→ TRY IT
Copy exactly, line for line, the part of the listing from the line containing "# Three posts" through its last line, and nothing else.

→ DATA SECTION
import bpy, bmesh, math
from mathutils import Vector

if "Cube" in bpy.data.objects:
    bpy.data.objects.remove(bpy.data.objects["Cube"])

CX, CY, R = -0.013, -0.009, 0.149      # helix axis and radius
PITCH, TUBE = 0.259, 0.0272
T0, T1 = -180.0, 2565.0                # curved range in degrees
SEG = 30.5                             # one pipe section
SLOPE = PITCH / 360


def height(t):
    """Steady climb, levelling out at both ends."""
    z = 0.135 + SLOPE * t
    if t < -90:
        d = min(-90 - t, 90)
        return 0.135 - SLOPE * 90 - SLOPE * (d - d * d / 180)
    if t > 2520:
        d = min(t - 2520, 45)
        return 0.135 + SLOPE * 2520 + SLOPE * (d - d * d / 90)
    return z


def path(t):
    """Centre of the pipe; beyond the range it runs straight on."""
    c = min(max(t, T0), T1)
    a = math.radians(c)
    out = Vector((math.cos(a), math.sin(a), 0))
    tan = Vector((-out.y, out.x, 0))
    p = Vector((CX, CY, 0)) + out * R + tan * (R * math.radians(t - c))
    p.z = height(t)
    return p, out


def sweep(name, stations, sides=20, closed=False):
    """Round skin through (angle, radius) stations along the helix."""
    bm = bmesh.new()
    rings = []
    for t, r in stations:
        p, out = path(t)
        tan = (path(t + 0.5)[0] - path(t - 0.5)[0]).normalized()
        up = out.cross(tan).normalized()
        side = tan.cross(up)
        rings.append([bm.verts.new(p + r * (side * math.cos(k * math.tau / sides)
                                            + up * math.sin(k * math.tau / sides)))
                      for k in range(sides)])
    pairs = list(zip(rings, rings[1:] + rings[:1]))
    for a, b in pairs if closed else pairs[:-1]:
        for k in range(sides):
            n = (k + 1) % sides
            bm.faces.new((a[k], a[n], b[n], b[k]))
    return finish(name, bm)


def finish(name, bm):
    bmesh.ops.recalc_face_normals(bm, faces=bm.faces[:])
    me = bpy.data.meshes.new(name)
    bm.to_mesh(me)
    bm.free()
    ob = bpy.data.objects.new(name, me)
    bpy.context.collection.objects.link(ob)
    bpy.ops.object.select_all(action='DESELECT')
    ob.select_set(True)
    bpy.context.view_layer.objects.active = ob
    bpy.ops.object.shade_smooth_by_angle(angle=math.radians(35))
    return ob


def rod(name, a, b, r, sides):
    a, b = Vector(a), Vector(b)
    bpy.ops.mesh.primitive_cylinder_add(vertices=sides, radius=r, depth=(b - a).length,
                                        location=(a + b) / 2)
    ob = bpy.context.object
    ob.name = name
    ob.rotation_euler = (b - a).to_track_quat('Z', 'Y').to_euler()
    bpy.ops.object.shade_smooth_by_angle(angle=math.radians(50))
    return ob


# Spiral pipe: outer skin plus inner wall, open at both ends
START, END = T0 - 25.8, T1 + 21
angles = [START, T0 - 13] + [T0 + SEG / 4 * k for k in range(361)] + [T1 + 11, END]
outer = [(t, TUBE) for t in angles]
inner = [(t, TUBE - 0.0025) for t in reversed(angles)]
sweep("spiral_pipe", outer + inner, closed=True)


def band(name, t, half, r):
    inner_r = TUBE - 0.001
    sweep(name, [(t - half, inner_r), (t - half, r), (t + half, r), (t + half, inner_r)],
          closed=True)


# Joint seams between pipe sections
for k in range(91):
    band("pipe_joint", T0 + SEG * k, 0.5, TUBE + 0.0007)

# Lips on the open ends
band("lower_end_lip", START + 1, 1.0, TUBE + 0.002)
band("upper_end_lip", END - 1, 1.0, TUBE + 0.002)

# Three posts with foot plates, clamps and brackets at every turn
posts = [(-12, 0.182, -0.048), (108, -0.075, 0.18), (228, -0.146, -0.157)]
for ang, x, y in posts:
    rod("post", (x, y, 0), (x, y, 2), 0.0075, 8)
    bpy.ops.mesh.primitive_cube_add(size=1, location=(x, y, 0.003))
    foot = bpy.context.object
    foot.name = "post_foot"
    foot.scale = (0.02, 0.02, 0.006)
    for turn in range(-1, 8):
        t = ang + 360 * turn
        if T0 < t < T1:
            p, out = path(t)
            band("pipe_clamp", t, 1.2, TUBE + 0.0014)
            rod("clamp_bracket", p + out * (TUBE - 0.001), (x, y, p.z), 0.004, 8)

→ RESPONSE TO THE TASK
# Three posts with foot plates, clamps and brackets at every turn
posts = [(-12, 0.182, -0.048), (108, -0.075, 0.18), (228, -0.146, -0.157)]
for ang, x, y in posts:
    rod("post", (x, y, 0), (x, y, 2), 0.0075, 8)
    bpy.ops.mesh.primitive_cube_add(size=1, location=(x, y, 0.003))
    foot = bpy.context.object
    foot.name = "post_foot"
    foot.scale = (0.02, 0.02, 0.006)
    for turn in range(-1, 8):
        t = ang + 360 * turn
        if T0 < t < T1:
            p, out = path(t)
            band("pipe_clamp", t, 1.2, TUBE + 0.0014)
            rod("clamp_bracket", p + out * (TUBE - 0.001), (x, y, p.z), 0.004, 8)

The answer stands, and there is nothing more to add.